Tuesday, July 5

Breaking in

The following is an email a friend of mine received after unwilling one of the head writers of a television show I managed to get contact information for. My friend emailed and received a very insightful response. With their permission (and sans any identifiable information) I am posting it here:


How's it going? Yeah, it's a tough gig, breaking in. It took me quite some time to get to a good place. And I had the same thing as you, where I was working production jobs, trying to get a break. And it's rough, because you rarely get free time to open your mind up to being creative.

I wish there was some magical advice I could give on what to do, how to do it and when to carry it all out. But really, it's just this, as far as I am concerned: if you are hyped up to write and want to dedicate your life to it, just stick with it.

I did, and even though there were times where I was really down and wondered if I would ever get a "real" writing job after doing all my specs and getting rewrites on loser indie films, I just kept going.

Even though that meant writing at home for awhile, and then taking a job to replenish the bank account, and then writing more, and then working more, I did it. So if you can do that, more power to you.

If you can get a job working with writers, that can really turn out to be a plus in a lot of ways. A lot of writers got their chances to move up by working as an assistant in the writer's office. Myself, included. The trick here is to know when to push yourself as a writer. Because you still have to do a good job, and they don't want to be bothered hearing about your aspirations all the time. But when it works, and they already know you and trust you, then you're in.

In television, a lot of it is getting in with a show runner/exec producer who likes being around you. There are tons of mediocre writers floating around in TV, and I've seen these people rise up. And it's obviously not from their scary talent. People hire writers in TV knowing that they have to spend tons of time in a small room with them, breaking story.

From my experience, you can get into TV writing one of two ways. Working up from an assistant is one of them. The other is, you come in cold. You have an agent pitching you as a new talent, and hope you can get someone to bite.

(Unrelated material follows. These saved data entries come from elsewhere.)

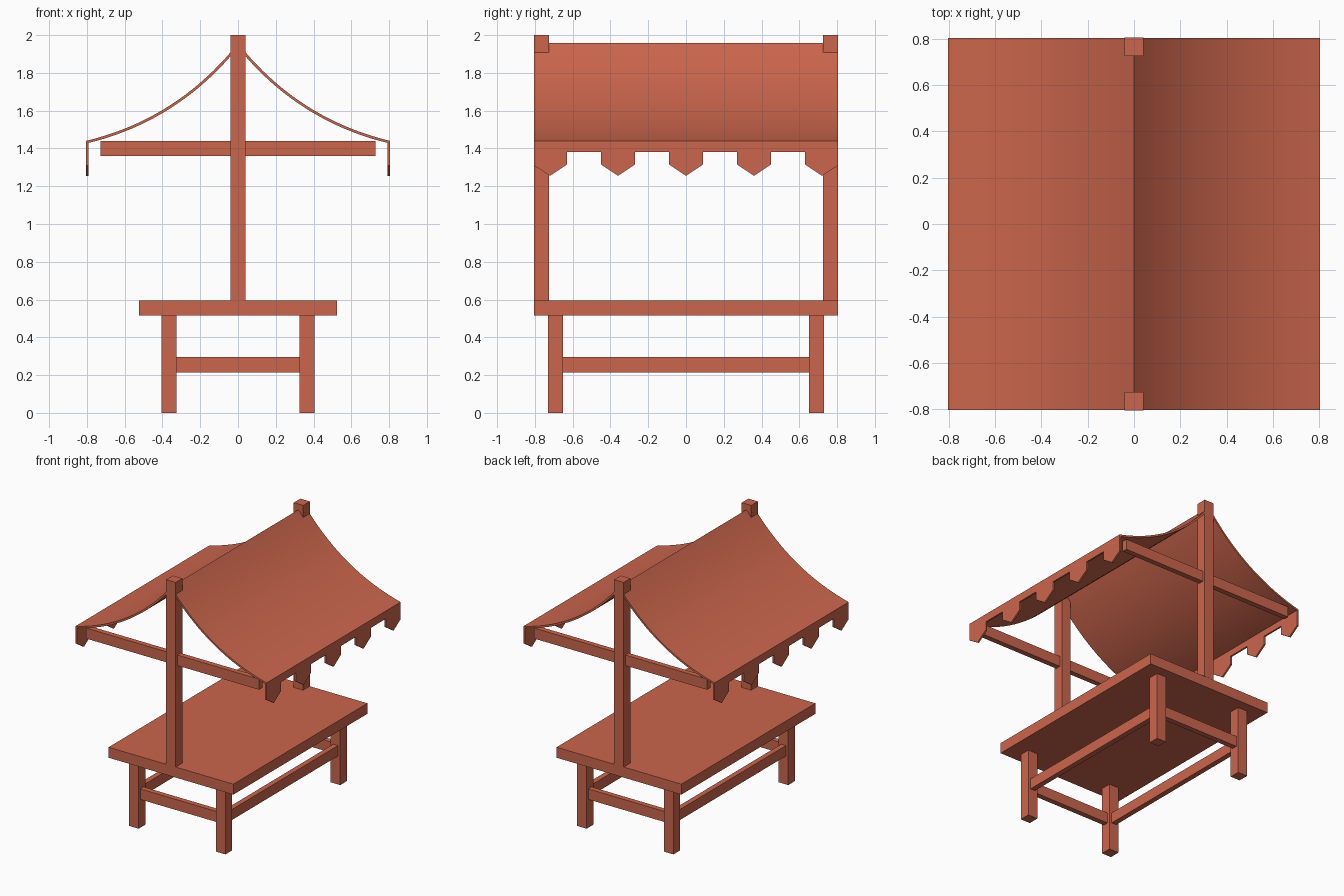
import bpy, bmesh, math

if "Cube" in bpy.data.objects:
    bpy.data.objects.remove(bpy.data.objects["Cube"])

mat = bpy.data.materials.new("terracotta")
mat.diffuse_color = (0.60, 0.133, 0.073, 1)
mat.use_nodes = True
mat.node_tree.nodes["Principled BSDF"].inputs["Base Color"].default_value = mat.diffuse_color


def finish(name, bm):
    bmesh.ops.recalc_face_normals(bm, faces=bm.faces)
    me = bpy.data.meshes.new(name)
    bm.to_mesh(me)
    bm.free()
    me.materials.append(mat)
    ob = bpy.data.objects.new(name, me)
    bpy.context.collection.objects.link(ob)
    return ob


def box(name, x0, x1, y0, y1, z0, z1):
    bm = bmesh.new()
    bmesh.ops.create_cube(bm, size=1)
    for v in bm.verts:
        v.co = ((x0 + x1) / 2 + v.co.x * (x1 - x0),
                (y0 + y1) / 2 + v.co.y * (y1 - y0),
                (z0 + z1) / 2 + v.co.z * (z1 - z0))
    return finish(name, bm)


def prism(name, pts, a, b, place):
    """Extrude a closed 2D outline from a to b; place maps (u, v, depth) to xyz."""
    bm = bmesh.new()
    lo = [bm.verts.new(place(u, v, a)) for u, v in pts]
    hi = [bm.verts.new(place(u, v, b)) for u, v in pts]
    bm.faces.new(lo)
    bm.faces.new(hi)
    n = len(pts)
    for i in range(n):
        j = (i + 1) % n
        bm.faces.new((lo[i], lo[j], hi[j], hi[i]))
    return finish(name, bm)


# Table top
box("table_top", -0.525, 0.525, -0.805, 0.805, 0.515, 0.595)

# Legs
for sx in (-1, 1):
    for sy in (-1, 1):
        cx, cy = sx * 0.365, sy * 0.69
        box("leg", cx - 0.04, cx + 0.04, cy - 0.04, cy + 0.04, 0, 0.515)

for s in (-1, 1):
    # Stretchers between legs
    box("end_stretcher", -0.325, 0.325, s * 0.69 - 0.02, s * 0.69 + 0.02, 0.215, 0.295)
    box("side_stretcher", s * 0.365 - 0.02, s * 0.365 + 0.02, -0.65, 0.65, 0.215, 0.295)
    # Canopy post and cross beam
    box("post", -0.04, 0.04, s * 0.766 - 0.04, s * 0.766 + 0.04, 0.595, 2.0)
    box("cross_beam", -0.728, 0.728, s * 0.766 - 0.02, s * 0.766 + 0.02, 1.36, 1.44)

# Sagging canopy sheet: quadratic curve from ridge to eave, given thickness
P0, P1, P2, T, N = (0, 1.957), (0.318, 1.557), (0.805, 1.44), 0.014, 20
outer, inner = [], []
for i in range(N + 1):
    t = i / N
    x, z = ((1 - t) ** 2 * P0[k] + 2 * t * (1 - t) * P1[k] + t * t * P2[k] for k in (0, 1))
    dx, dz = ((1 - t) * (P1[k] - P0[k]) + t * (P2[k] - P1[k]) for k in (0, 1))
    length = math.hypot(dx, dz)
    outer.append((x, z))
    inner.append((x + dz / length * T, z - dx / length * T))
inner[0] = (0, P0[1] - 0.022)
inner[-1] = (P2[0], P2[1] - T)


def both(half):
    return [(-x, z) for x, z in reversed(half[1:])] + half


canopy = prism("canopy", both(outer) + both(inner)[::-1], -0.805, 0.805,
               lambda u, v, d: (u, d, v))
bpy.context.view_layer.objects.active = canopy
canopy.select_set(True)
bpy.ops.object.shade_smooth_by_angle(angle=math.radians(30))

# Valances with pointed tabs
E, W = 0.805, 0.09
edge = [(-E, 1.434), (-E, 1.31)]
for c in (-0.72, -0.36, 0, 0.36, 0.72):
    if c > -0.7:
        edge += [(c - W, 1.38), (c - W, 1.315)]
    edge.append((c, 1.255))
    if c < 0.7:
        edge += [(c + W, 1.315), (c + W, 1.38)]
edge += [(E, 1.31), (E, 1.434)]
for s in (-1, 1):
    prism("valance", edge, s * 0.792, s * 0.805, lambda u, v, d: (d, u, v))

Agents always want what you haven't written, it seems. So be ready with everything. [Specs such as Six Feet Under, Smallville, Alias, The Sopranos and West Wing] might be considered old by now, in the agent world, because that was the hot spec show a few years ago. Now it's The Shield or Nip/Tuck, Lost or Desperate Housewives. And the agent would also probably suggest that you have a ... script [in the same style as the show you want to write for]. And also an original pilot. Sometimes a one-act play would be good to have, or a short story that shows your "voice."

Once you have what the agent needs to sell you, then it's very helpful. Staff writer positions are hard to come by..... So if you know anyone at all in the business, and can hit them up, you should. Agents won't deal with you unless you have a referral.

Well, I don't know if I've helped you at all. Feel free to e-mail me any specific questions you have, and if I can guide you, I will...

Best of luck,



Jessica said...

This blog might be of interest to you: Screenwriter Bones

Philip Morton said...

Hi, I'm the screenwriter bones guy. Thanks for coming by, I like your blog too. Come by again, let me know if the workshop thing is for you!

John Donald Carlucci said...

It is kind of amazing trying to keep track of the various pieces of advice floating around. I gave up on asking advice on how to break in years ago. I've read so many stories and so many books that point out the fact that there are numerous ways to break into the business.

Asking how to break in is like reading up on diets. There are two factors: drink water and exercise. The three factors I see for screen writing are write, read screenplays, and send material. Anything else that happens should be taken advantage of quickly.


American Knight said...

I've heard numerous stories and variations of stories and the most common factor is keeping at it, grinding at the stone, if you will. A professor at my graduate school once said that getting into film/tv isn't a quick fifty yard dash, it's a marathon.